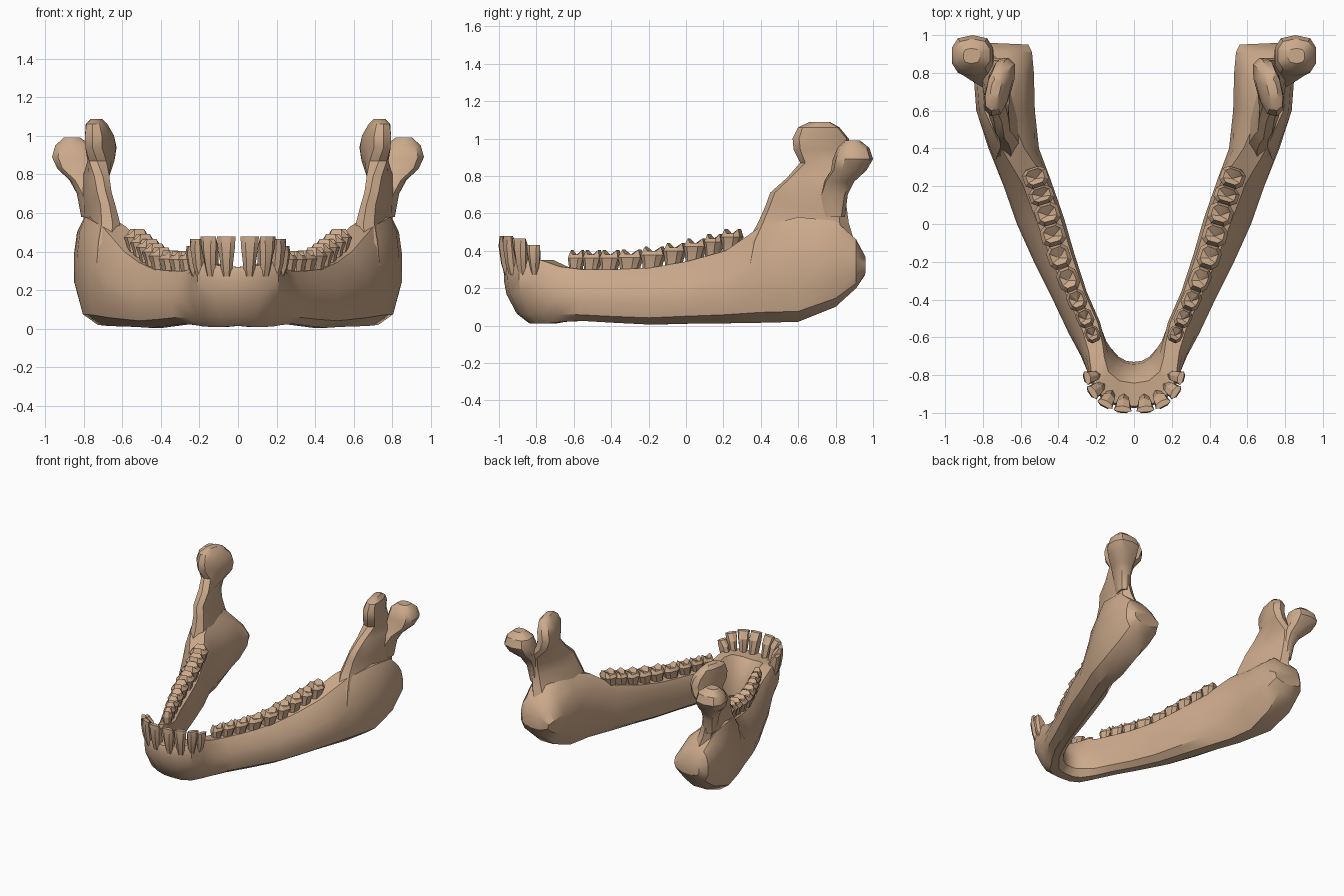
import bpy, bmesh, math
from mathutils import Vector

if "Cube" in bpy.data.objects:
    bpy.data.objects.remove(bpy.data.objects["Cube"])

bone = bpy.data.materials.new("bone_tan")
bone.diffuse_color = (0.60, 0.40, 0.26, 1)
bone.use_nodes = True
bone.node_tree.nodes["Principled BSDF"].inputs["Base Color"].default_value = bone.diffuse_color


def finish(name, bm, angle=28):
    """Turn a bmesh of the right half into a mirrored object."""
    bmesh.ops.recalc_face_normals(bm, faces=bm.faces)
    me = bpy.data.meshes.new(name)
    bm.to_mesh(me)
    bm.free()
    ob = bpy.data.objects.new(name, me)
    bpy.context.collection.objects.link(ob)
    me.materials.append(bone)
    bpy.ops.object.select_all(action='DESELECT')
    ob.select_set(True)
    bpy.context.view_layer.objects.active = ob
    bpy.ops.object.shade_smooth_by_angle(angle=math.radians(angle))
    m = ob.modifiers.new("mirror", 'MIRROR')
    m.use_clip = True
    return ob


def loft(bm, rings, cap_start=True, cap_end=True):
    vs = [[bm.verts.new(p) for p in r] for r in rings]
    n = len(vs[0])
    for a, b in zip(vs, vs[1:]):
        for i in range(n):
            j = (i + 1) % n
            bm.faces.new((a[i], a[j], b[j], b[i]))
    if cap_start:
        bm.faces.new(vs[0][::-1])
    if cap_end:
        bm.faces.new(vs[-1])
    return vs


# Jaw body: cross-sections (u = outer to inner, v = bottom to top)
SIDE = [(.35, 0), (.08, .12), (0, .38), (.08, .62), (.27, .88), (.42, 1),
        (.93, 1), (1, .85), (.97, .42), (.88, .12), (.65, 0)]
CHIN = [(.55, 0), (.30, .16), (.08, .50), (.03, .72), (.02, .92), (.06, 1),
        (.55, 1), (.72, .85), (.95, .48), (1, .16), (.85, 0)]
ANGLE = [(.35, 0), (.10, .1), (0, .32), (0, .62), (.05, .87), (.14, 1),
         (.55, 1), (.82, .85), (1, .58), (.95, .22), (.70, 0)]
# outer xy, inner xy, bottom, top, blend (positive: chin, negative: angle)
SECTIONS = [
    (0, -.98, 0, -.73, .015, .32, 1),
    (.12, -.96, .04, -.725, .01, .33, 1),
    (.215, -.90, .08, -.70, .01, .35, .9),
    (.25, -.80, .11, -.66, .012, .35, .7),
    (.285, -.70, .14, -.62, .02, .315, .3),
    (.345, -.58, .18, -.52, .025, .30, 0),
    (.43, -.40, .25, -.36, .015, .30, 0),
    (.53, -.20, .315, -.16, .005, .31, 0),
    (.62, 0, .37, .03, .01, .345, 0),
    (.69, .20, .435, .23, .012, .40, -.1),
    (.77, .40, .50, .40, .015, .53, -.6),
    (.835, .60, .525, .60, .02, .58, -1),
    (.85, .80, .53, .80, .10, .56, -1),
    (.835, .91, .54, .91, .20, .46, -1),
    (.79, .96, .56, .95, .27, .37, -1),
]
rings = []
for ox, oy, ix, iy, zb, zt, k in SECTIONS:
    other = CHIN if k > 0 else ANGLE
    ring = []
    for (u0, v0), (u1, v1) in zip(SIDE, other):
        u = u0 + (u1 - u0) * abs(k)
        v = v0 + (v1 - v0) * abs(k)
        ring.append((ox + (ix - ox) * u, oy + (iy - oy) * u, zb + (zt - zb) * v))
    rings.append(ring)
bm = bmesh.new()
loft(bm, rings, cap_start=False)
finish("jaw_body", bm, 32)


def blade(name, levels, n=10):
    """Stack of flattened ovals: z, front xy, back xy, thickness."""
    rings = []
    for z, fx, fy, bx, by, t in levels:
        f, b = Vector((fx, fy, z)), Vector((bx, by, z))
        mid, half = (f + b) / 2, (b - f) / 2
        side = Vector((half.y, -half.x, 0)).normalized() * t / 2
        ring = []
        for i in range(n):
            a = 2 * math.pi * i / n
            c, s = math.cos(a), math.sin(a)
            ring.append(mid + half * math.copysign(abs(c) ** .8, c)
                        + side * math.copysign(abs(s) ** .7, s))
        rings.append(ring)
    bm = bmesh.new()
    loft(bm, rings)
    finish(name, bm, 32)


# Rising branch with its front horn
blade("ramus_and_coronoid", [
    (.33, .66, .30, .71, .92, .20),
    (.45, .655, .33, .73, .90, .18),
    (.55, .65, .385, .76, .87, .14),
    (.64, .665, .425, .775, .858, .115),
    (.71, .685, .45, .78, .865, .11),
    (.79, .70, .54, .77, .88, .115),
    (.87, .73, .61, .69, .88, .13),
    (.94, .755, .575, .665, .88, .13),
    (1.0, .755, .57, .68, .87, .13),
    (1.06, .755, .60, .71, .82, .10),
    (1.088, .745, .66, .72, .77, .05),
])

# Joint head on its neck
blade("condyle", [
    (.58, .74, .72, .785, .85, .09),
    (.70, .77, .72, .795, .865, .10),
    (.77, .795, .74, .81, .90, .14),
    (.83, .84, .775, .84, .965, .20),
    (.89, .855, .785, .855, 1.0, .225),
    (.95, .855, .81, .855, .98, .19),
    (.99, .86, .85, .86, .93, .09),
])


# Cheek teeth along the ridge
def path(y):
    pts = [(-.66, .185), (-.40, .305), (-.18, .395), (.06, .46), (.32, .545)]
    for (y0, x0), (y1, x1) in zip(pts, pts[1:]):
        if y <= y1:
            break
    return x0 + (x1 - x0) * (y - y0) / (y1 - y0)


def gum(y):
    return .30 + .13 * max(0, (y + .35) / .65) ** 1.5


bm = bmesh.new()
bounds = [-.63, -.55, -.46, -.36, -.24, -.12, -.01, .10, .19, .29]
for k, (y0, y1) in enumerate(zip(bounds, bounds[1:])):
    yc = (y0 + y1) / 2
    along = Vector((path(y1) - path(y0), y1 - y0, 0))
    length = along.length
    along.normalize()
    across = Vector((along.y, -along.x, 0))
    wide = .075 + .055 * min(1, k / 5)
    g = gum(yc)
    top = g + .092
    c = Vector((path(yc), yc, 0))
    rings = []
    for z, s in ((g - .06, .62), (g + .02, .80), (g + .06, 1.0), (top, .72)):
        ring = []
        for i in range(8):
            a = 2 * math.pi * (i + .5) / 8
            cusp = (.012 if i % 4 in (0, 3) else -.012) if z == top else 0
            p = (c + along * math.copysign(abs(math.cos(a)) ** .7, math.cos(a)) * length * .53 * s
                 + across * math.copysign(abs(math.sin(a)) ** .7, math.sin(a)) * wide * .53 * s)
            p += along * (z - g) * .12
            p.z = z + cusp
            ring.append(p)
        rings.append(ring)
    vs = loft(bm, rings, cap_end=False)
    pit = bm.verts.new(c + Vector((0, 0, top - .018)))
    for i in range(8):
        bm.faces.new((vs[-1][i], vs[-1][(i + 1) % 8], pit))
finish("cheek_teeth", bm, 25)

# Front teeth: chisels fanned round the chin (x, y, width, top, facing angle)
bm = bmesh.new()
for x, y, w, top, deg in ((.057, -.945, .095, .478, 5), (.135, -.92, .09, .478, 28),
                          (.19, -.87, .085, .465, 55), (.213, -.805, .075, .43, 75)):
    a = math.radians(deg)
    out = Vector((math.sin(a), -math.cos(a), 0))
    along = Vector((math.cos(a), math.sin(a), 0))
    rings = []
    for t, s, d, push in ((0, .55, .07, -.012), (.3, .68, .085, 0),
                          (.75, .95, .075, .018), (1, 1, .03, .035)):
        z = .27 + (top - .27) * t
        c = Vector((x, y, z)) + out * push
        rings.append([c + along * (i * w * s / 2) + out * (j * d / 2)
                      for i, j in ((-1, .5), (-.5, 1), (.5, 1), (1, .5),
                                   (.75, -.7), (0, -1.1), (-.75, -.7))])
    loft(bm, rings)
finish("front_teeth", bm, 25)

══════════════════════════════

Task statement
Include the first line of the records, the line containing "ob.select_set(True)", and every line between them, repeated exactly. Skip the pictures.

Expected output
import bpy, bmesh, math
from mathutils import Vector

if "Cube" in bpy.data.objects:
    bpy.data.objects.remove(bpy.data.objects["Cube"])

bone = bpy.data.materials.new("bone_tan")
bone.diffuse_color = (0.60, 0.40, 0.26, 1)
bone.use_nodes = True
bone.node_tree.nodes["Principled BSDF"].inputs["Base Color"].default_value = bone.diffuse_color


def finish(name, bm, angle=28):
    """Turn a bmesh of the right half into a mirrored object."""
    bmesh.ops.recalc_face_normals(bm, faces=bm.faces)
    me = bpy.data.meshes.new(name)
    bm.to_mesh(me)
    bm.free()
    ob = bpy.data.objects.new(name, me)
    bpy.context.collection.objects.link(ob)
    me.materials.append(bone)
    bpy.ops.object.select_all(action='DESELECT')
    ob.select_set(True)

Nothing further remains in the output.